YOUR OBJECTIVE:
Report each line of the records where "radians" occurs.

INPUT RECORDS:
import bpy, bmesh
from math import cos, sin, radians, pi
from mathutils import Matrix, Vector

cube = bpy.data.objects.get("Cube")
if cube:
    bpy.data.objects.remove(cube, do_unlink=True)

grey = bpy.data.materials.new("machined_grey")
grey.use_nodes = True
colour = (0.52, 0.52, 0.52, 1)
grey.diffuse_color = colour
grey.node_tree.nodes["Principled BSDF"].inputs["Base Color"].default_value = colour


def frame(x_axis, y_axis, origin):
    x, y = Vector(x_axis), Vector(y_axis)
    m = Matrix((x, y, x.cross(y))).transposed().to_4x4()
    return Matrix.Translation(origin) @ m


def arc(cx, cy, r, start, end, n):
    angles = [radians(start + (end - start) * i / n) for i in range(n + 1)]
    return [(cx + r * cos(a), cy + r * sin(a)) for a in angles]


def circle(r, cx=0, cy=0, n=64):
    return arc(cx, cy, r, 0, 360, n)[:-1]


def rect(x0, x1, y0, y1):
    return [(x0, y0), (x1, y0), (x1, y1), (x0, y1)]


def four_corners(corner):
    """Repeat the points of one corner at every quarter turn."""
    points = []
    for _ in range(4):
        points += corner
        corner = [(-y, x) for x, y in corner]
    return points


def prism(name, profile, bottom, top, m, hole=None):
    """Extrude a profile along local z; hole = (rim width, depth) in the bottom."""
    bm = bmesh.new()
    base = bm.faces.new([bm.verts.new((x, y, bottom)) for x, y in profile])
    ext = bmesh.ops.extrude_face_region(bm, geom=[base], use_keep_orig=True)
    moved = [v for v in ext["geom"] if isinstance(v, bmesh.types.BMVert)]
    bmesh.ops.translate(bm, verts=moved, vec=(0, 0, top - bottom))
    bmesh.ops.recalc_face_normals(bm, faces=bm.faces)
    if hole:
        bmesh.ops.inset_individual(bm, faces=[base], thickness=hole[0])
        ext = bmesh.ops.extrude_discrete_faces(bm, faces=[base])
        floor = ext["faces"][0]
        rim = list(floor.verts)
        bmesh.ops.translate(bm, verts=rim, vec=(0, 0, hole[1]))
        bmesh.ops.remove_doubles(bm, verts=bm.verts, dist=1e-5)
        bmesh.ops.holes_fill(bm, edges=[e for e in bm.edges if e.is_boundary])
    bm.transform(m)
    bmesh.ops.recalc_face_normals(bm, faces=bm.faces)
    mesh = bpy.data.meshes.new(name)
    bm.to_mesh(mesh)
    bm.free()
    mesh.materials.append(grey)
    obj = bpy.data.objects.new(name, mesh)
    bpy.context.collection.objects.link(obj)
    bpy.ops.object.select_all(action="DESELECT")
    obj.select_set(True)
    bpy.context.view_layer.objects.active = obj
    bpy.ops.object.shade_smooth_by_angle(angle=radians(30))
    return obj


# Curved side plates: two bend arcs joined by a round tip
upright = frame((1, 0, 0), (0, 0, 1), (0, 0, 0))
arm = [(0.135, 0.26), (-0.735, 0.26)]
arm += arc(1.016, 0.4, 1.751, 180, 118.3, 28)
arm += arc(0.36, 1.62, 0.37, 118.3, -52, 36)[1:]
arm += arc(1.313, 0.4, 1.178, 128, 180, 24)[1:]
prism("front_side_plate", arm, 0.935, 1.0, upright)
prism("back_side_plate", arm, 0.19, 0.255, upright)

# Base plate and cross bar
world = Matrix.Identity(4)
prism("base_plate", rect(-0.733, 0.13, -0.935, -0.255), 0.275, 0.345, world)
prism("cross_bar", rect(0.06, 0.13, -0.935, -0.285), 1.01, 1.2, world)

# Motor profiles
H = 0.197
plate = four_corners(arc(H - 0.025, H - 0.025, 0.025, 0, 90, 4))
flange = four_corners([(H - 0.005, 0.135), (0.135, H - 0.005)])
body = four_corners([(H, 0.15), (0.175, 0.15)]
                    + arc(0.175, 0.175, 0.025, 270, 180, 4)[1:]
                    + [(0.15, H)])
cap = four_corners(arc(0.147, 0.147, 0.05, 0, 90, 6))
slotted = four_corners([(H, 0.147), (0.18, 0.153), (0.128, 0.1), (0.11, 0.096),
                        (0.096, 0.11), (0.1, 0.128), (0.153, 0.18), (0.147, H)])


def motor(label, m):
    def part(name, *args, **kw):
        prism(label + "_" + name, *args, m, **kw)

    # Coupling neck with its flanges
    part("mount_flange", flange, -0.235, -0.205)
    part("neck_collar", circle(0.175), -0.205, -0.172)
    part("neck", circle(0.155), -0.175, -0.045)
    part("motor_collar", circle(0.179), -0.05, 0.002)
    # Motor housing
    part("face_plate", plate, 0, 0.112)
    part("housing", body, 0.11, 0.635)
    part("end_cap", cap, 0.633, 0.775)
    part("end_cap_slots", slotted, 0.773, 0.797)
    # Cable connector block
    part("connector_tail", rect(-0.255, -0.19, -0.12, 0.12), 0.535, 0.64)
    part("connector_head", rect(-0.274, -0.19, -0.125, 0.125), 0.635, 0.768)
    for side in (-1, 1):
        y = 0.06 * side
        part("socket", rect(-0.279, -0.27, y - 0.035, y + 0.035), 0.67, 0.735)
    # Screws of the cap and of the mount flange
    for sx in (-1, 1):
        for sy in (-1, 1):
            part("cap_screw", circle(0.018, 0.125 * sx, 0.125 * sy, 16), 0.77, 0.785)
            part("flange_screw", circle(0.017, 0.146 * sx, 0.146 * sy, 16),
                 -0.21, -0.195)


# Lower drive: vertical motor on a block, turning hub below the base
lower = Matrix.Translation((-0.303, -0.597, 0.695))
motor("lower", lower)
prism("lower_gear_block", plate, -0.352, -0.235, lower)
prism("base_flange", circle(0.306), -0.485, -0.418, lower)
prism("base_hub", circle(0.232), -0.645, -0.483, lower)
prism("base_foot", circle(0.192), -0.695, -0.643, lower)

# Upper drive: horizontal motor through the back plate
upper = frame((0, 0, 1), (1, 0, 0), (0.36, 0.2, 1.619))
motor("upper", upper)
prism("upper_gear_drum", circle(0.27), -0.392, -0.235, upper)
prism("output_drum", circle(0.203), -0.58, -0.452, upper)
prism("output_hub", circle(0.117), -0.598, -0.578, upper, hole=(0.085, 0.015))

==

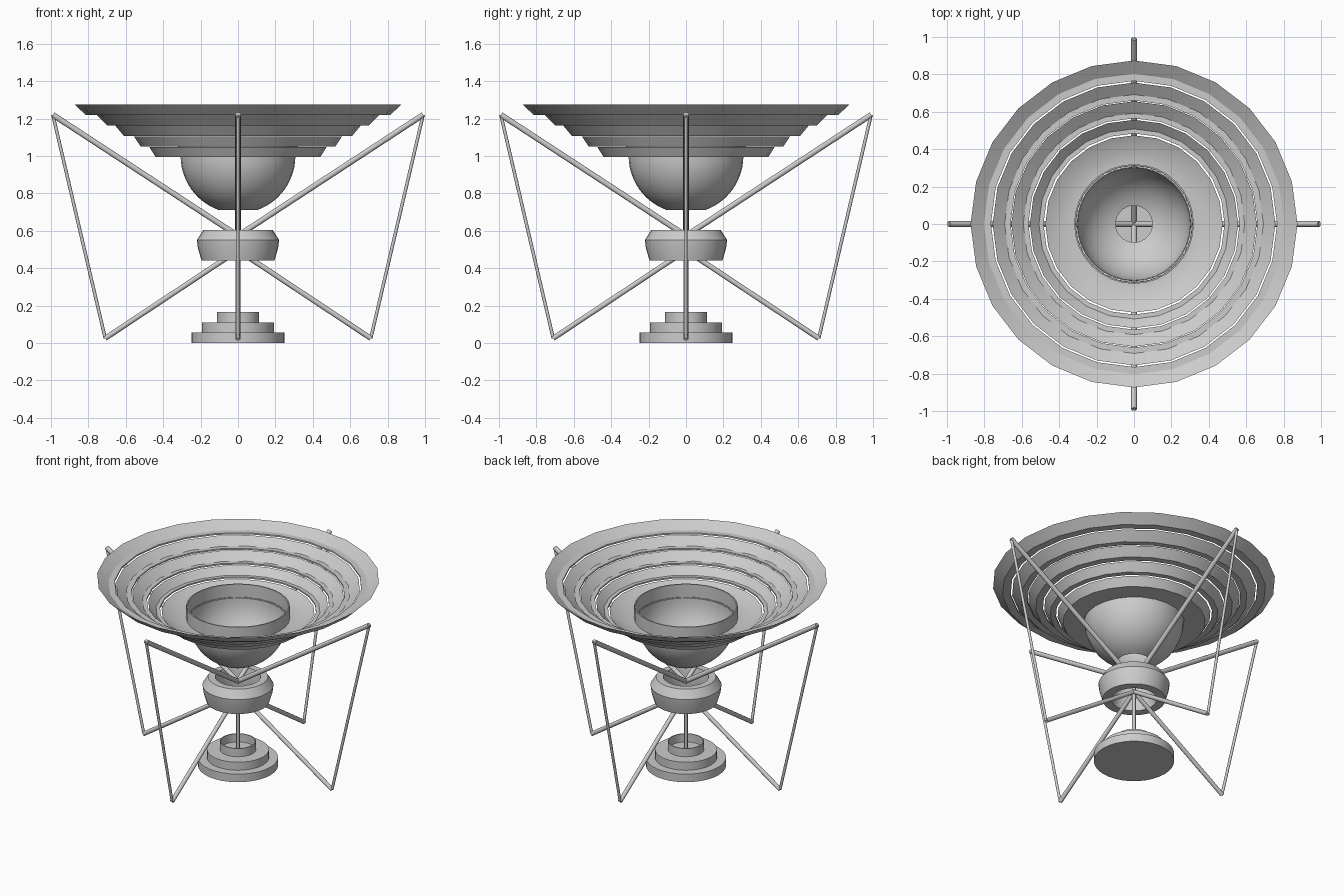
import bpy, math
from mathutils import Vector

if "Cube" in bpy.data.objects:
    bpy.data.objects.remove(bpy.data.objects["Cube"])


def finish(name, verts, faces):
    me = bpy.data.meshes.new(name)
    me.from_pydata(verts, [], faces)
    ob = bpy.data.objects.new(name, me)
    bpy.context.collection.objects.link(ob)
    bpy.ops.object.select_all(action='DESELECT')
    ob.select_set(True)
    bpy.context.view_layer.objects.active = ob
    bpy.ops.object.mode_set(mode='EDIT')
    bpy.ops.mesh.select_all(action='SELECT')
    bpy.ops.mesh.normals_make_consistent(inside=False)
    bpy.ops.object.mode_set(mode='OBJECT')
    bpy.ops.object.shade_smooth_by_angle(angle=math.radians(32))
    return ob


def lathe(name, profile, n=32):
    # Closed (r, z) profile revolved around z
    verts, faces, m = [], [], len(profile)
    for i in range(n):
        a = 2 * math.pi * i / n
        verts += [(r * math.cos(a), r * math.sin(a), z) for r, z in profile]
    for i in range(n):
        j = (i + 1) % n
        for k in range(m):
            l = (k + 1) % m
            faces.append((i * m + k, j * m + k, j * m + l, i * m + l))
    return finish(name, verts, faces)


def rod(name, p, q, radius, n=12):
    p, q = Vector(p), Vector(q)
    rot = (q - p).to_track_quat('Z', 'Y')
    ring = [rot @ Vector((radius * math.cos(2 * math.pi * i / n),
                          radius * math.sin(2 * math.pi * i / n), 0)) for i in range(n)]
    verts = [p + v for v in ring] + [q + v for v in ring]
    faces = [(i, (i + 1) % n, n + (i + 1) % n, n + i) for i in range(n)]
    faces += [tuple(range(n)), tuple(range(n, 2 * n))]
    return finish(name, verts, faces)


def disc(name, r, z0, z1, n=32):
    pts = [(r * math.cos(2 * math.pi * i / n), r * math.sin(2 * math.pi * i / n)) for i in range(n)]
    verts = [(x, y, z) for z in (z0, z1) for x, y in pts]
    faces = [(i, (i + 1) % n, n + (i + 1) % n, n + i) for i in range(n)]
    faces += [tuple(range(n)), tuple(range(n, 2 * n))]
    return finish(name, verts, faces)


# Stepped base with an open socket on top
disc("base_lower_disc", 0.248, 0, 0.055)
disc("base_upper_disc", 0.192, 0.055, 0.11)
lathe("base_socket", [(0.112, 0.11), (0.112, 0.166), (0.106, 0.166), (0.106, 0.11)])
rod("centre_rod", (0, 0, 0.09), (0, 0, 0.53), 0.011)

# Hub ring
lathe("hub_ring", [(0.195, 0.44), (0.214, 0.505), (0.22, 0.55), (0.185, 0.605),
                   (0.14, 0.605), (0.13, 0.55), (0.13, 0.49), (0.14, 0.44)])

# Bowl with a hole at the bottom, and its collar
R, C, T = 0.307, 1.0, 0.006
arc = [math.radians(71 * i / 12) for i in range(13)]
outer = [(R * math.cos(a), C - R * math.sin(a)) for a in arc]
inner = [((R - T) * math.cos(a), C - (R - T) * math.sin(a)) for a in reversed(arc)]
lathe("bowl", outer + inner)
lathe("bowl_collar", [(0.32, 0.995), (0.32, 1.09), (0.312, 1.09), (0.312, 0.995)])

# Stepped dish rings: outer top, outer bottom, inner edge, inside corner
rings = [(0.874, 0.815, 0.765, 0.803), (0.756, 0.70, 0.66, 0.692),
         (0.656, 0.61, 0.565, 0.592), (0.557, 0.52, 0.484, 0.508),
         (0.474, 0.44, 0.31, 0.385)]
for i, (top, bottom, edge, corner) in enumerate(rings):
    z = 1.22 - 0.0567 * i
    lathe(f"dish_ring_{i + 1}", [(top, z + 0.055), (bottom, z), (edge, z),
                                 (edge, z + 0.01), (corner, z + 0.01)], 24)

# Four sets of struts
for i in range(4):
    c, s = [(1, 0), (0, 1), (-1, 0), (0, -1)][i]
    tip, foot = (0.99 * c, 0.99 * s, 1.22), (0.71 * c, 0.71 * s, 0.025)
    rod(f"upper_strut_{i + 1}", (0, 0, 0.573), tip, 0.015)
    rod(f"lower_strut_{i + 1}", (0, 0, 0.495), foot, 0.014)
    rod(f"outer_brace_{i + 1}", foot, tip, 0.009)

...

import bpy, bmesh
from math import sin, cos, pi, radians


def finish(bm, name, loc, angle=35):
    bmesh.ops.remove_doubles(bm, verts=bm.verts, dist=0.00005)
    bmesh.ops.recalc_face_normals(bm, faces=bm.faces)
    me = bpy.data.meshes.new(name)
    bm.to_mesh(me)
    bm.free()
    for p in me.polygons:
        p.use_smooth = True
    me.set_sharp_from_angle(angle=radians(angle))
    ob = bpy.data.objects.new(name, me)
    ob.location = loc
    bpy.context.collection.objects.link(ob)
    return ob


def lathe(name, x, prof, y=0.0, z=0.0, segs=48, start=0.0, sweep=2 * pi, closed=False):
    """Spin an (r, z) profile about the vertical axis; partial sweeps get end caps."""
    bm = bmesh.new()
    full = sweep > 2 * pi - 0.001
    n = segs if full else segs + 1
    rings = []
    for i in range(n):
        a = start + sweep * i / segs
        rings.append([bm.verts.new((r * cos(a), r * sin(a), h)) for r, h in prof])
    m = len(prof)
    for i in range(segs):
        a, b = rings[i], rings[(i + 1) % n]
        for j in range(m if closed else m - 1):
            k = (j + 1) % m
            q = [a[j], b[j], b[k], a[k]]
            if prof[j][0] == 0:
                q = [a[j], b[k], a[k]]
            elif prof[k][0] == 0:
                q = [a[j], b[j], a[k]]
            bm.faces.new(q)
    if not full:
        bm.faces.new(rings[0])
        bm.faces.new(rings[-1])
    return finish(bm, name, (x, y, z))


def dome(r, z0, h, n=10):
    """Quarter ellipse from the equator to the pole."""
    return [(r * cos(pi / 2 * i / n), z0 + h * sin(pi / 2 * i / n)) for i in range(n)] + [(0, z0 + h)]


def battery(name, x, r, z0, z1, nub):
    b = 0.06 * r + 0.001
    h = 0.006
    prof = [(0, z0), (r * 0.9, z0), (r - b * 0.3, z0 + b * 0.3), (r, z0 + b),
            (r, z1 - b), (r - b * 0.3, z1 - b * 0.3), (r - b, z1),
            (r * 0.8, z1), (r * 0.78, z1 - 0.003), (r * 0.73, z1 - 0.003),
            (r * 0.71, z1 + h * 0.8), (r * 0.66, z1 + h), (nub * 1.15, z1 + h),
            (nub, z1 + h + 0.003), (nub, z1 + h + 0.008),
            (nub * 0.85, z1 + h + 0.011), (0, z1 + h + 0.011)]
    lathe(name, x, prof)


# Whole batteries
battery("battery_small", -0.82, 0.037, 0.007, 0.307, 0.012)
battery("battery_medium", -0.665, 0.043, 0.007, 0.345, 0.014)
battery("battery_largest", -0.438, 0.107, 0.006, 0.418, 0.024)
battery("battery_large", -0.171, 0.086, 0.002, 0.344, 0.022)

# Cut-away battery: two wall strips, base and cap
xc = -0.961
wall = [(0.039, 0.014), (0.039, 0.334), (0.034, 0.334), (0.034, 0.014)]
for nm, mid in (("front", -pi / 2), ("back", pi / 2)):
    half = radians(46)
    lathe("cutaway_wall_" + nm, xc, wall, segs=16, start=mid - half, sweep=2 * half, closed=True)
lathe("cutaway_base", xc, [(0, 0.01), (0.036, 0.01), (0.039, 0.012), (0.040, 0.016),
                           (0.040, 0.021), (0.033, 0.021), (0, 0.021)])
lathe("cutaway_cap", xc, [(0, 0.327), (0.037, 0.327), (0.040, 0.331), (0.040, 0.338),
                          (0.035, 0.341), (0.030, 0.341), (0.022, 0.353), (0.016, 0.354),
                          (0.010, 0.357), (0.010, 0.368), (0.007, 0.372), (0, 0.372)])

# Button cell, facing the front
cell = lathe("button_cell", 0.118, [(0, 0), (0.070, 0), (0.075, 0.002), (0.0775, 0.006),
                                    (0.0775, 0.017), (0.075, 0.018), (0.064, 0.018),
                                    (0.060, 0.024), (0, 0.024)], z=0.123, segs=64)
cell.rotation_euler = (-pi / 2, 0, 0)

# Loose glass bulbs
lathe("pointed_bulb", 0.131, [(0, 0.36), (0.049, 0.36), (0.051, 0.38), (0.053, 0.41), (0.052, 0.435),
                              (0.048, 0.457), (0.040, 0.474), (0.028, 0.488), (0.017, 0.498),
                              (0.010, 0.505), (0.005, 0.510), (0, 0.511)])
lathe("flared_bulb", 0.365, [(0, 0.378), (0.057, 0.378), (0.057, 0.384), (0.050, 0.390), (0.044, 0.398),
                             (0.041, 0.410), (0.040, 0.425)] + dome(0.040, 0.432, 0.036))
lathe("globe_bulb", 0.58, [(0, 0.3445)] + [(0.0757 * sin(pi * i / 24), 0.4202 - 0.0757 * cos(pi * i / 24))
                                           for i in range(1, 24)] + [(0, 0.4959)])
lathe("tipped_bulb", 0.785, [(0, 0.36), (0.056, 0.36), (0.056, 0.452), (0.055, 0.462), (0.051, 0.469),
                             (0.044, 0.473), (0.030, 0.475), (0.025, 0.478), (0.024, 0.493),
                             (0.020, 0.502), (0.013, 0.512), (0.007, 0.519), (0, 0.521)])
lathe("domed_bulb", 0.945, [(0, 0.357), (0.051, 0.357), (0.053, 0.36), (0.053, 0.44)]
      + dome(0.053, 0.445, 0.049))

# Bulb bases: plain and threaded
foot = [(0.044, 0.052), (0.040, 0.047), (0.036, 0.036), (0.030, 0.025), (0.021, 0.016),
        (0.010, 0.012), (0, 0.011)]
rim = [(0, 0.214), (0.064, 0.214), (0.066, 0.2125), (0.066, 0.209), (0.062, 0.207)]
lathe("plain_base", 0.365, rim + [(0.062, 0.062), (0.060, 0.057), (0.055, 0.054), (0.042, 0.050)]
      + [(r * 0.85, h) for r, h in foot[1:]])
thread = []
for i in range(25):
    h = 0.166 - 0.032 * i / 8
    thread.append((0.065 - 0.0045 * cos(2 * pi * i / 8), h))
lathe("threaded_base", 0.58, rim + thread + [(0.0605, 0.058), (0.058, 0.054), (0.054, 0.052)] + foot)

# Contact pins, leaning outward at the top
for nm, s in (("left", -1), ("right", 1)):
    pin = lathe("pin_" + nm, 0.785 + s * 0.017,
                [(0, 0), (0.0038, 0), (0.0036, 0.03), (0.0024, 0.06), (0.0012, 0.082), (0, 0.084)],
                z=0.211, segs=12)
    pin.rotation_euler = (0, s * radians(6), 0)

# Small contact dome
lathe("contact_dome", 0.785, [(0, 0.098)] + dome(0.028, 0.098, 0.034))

ANSWER BOX:
from math import cos, sin, radians, pi
    angles = [radians(start + (end - start) * i / n) for i in range(n + 1)]
    bpy.ops.object.shade_smooth_by_angle(angle=radians(30))
    bpy.ops.object.shade_smooth_by_angle(angle=math.radians(32))
arc = [math.radians(71 * i / 12) for i in range(13)]
from math import sin, cos, pi, radians
    me.set_sharp_from_angle(angle=radians(angle))
    half = radians(46)
    pin.rotation_euler = (0, s * radians(6), 0)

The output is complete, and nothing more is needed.